(Stored records)
[Start of Attachment]

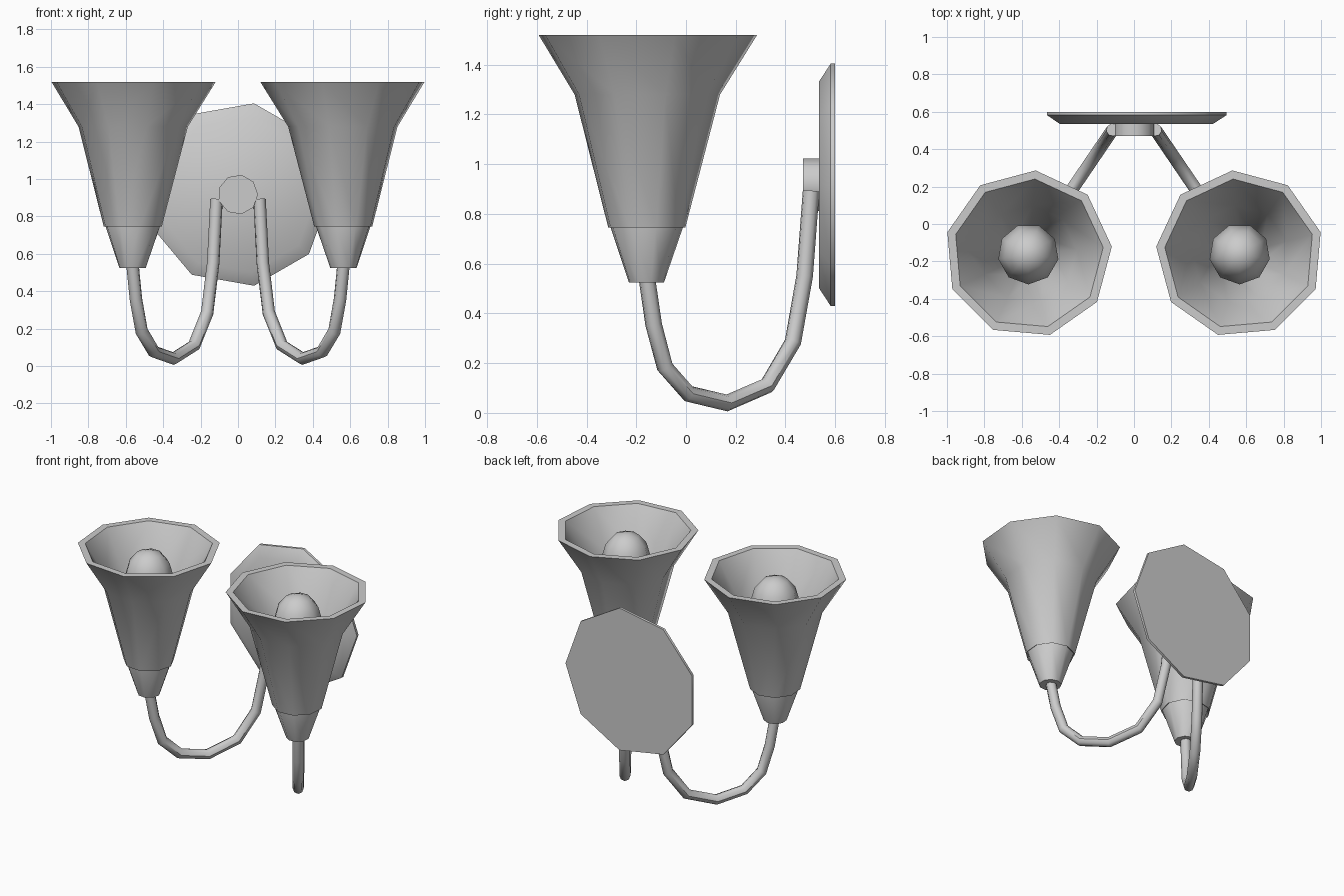
import bpy, bmesh
from math import radians, sin, cos, pi
from mathutils import Matrix, Vector

if "Cube" in bpy.data.objects:
    bpy.data.objects.remove(bpy.data.objects["Cube"])

SIDES = 9
LAMP = Vector((-0.565, -0.16, 0))   # axis of the left lamp


def finish(obj, mirror):
    bpy.ops.object.select_all(action='DESELECT')
    obj.select_set(True)
    bpy.context.view_layer.objects.active = obj
    if mirror:
        m = obj.modifiers.new("Mirror", 'MIRROR')
        m.use_clip = False
        m.use_mirror_merge = False
        bpy.ops.object.modifier_apply(modifier=m.name)
    bpy.ops.object.shade_smooth_by_angle(angle=radians(46))
    return obj


def lathe(name, profile, matrix, phase=0.0, closed=False, mirror=False):
    """Revolve (radius, height) points; open profiles get end caps."""
    bm = bmesh.new()
    rings = []
    for r, z in profile:
        rings.append([bm.verts.new((r * cos(a), r * sin(a), z))
                      for a in (radians(phase) + 2 * pi * i / SIDES for i in range(SIDES))])
    pairs = list(zip(rings, rings[1:]))
    if closed:
        pairs.append((rings[-1], rings[0]))
    for lo, hi in pairs:
        for i in range(SIDES):
            j = (i + 1) % SIDES
            bm.faces.new((lo[i], lo[j], hi[j], hi[i]))
    if not closed:
        bm.faces.new(rings[0][::-1])
        bm.faces.new(rings[-1])
    bm.transform(matrix)
    bmesh.ops.recalc_face_normals(bm, faces=bm.faces)
    mesh = bpy.data.meshes.new(name)
    bm.to_mesh(mesh)
    bm.free()
    obj = bpy.data.objects.new(name, mesh)
    bpy.context.collection.objects.link(obj)
    return finish(obj, mirror)


def tube(name, points, radius, mirror=False):
    """Round tube along a polyline, turned into a mesh."""
    cu = bpy.data.curves.new(name, 'CURVE')
    cu.dimensions = '3D'
    cu.bevel_depth = radius
    cu.bevel_resolution = 2
    cu.use_fill_caps = True
    sp = cu.splines.new('POLY')
    sp.points.add(len(points) - 1)
    for p, co in zip(sp.points, points):
        p.co = (*co, 1)
    obj = bpy.data.objects.new(name, cu)
    bpy.context.collection.objects.link(obj)
    bpy.ops.object.select_all(action='DESELECT')
    obj.select_set(True)
    bpy.context.view_layer.objects.active = obj
    bpy.ops.object.convert(target='MESH')
    return finish(bpy.context.view_layer.objects.active, mirror)


lamp = Matrix.Translation(LAMP)
# wall parts: local z points to the front (-y)
wall = Matrix.Translation((0, 0.6, 0.917)) @ Matrix.Rotation(radians(90), 4, 'X')

# Flared lamp shades with thickness
lathe("shades", [(0.158, 0.745), (0.298, 1.28), (0.448, 1.52), (0.402, 1.52),
                 (0.26, 1.28), (0.12, 0.77)], lamp, 5, closed=True, mirror=True)

# Tapered cups under the shades
lathe("shade_cups", [(0.072, 0.525), (0.148, 0.745), (0.148, 0.79)], lamp, 5, mirror=True)

# Bulbs
lathe("bulbs", [(0.07, 0.78), (0.08, 1.05), (0.135, 1.19), (0.163, 1.3),
                (0.13, 1.42), (0.08, 1.48), (0.025, 1.5)], lamp, 30, mirror=True)

# Curved arms, given as (y, z) in a slanted vertical plane
path = [(-0.157, 0.54), (-0.13, 0.355), (-0.085, 0.185), (0.01, 0.077), (0.165, 0.04),
        (0.327, 0.11), (0.43, 0.285), (0.477, 0.55), (0.503, 0.892)]
tube("arms", [(-0.115 - (0.503 - y) * 0.68, y, z) for y, z in path], 0.034, mirror=True)

# Wall plate with bevelled front, and central hub
lathe("wall_plate", [(0.495, 0), (0.495, 0.018), (0.422, 0.065)], wall)
lathe("hub", [(0.107, 0.05), (0.107, 0.13)], wall)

[End of Attachment]

The records above must be copied exactly, with no pictures carried over.

import bpy, bmesh
from math import radians, sin, cos, pi
from mathutils import Matrix, Vector

if "Cube" in bpy.data.objects:
    bpy.data.objects.remove(bpy.data.objects["Cube"])

SIDES = 9
LAMP = Vector((-0.565, -0.16, 0))   # axis of the left lamp


def finish(obj, mirror):
    bpy.ops.object.select_all(action='DESELECT')
    obj.select_set(True)
    bpy.context.view_layer.objects.active = obj
    if mirror:
        m = obj.modifiers.new("Mirror", 'MIRROR')
        m.use_clip = False
        m.use_mirror_merge = False
        bpy.ops.object.modifier_apply(modifier=m.name)
    bpy.ops.object.shade_smooth_by_angle(angle=radians(46))
    return obj


def lathe(name, profile, matrix, phase=0.0, closed=False, mirror=False):
    """Revolve (radius, height) points; open profiles get end caps."""
    bm = bmesh.new()
    rings = []
    for r, z in profile:
        rings.append([bm.verts.new((r * cos(a), r * sin(a), z))
                      for a in (radians(phase) + 2 * pi * i / SIDES for i in range(SIDES))])
    pairs = list(zip(rings, rings[1:]))
    if closed:
        pairs.append((rings[-1], rings[0]))
    for lo, hi in pairs:
        for i in range(SIDES):
            j = (i + 1) % SIDES
            bm.faces.new((lo[i], lo[j], hi[j], hi[i]))
    if not closed:
        bm.faces.new(rings[0][::-1])
        bm.faces.new(rings[-1])
    bm.transform(matrix)
    bmesh.ops.recalc_face_normals(bm, faces=bm.faces)
    mesh = bpy.data.meshes.new(name)
    bm.to_mesh(mesh)
    bm.free()
    obj = bpy.data.objects.new(name, mesh)
    bpy.context.collection.objects.link(obj)
    return finish(obj, mirror)


def tube(name, points, radius, mirror=False):
    """Round tube along a polyline, turned into a mesh."""
    cu = bpy.data.curves.new(name, 'CURVE')
    cu.dimensions = '3D'
    cu.bevel_depth = radius
    cu.bevel_resolution = 2
    cu.use_fill_caps = True
    sp = cu.splines.new('POLY')
    sp.points.add(len(points) - 1)
    for p, co in zip(sp.points, points):
        p.co = (*co, 1)
    obj = bpy.data.objects.new(name, cu)
    bpy.context.collection.objects.link(obj)
    bpy.ops.object.select_all(action='DESELECT')
    obj.select_set(True)
    bpy.context.view_layer.objects.active = obj
    bpy.ops.object.convert(target='MESH')
    return finish(bpy.context.view_layer.objects.active, mirror)


lamp = Matrix.Translation(LAMP)
# wall parts: local z points to the front (-y)
wall = Matrix.Translation((0, 0.6, 0.917)) @ Matrix.Rotation(radians(90), 4, 'X')

# Flared lamp shades with thickness
lathe("shades", [(0.158, 0.745), (0.298, 1.28), (0.448, 1.52), (0.402, 1.52),
                 (0.26, 1.28), (0.12, 0.77)], lamp, 5, closed=True, mirror=True)

# Tapered cups under the shades
lathe("shade_cups", [(0.072, 0.525), (0.148, 0.745), (0.148, 0.79)], lamp, 5, mirror=True)

# Bulbs
lathe("bulbs", [(0.07, 0.78), (0.08, 1.05), (0.135, 1.19), (0.163, 1.3),
                (0.13, 1.42), (0.08, 1.48), (0.025, 1.5)], lamp, 30, mirror=True)

# Curved arms, given as (y, z) in a slanted vertical plane
path = [(-0.157, 0.54), (-0.13, 0.355), (-0.085, 0.185), (0.01, 0.077), (0.165, 0.04),
        (0.327, 0.11), (0.43, 0.285), (0.477, 0.55), (0.503, 0.892)]
tube("arms", [(-0.115 - (0.503 - y) * 0.68, y, z) for y, z in path], 0.034, mirror=True)

# Wall plate with bevelled front, and central hub
lathe("wall_plate", [(0.495, 0), (0.495, 0.018), (0.422, 0.065)], wall)
lathe("hub", [(0.107, 0.05), (0.107, 0.13)], wall)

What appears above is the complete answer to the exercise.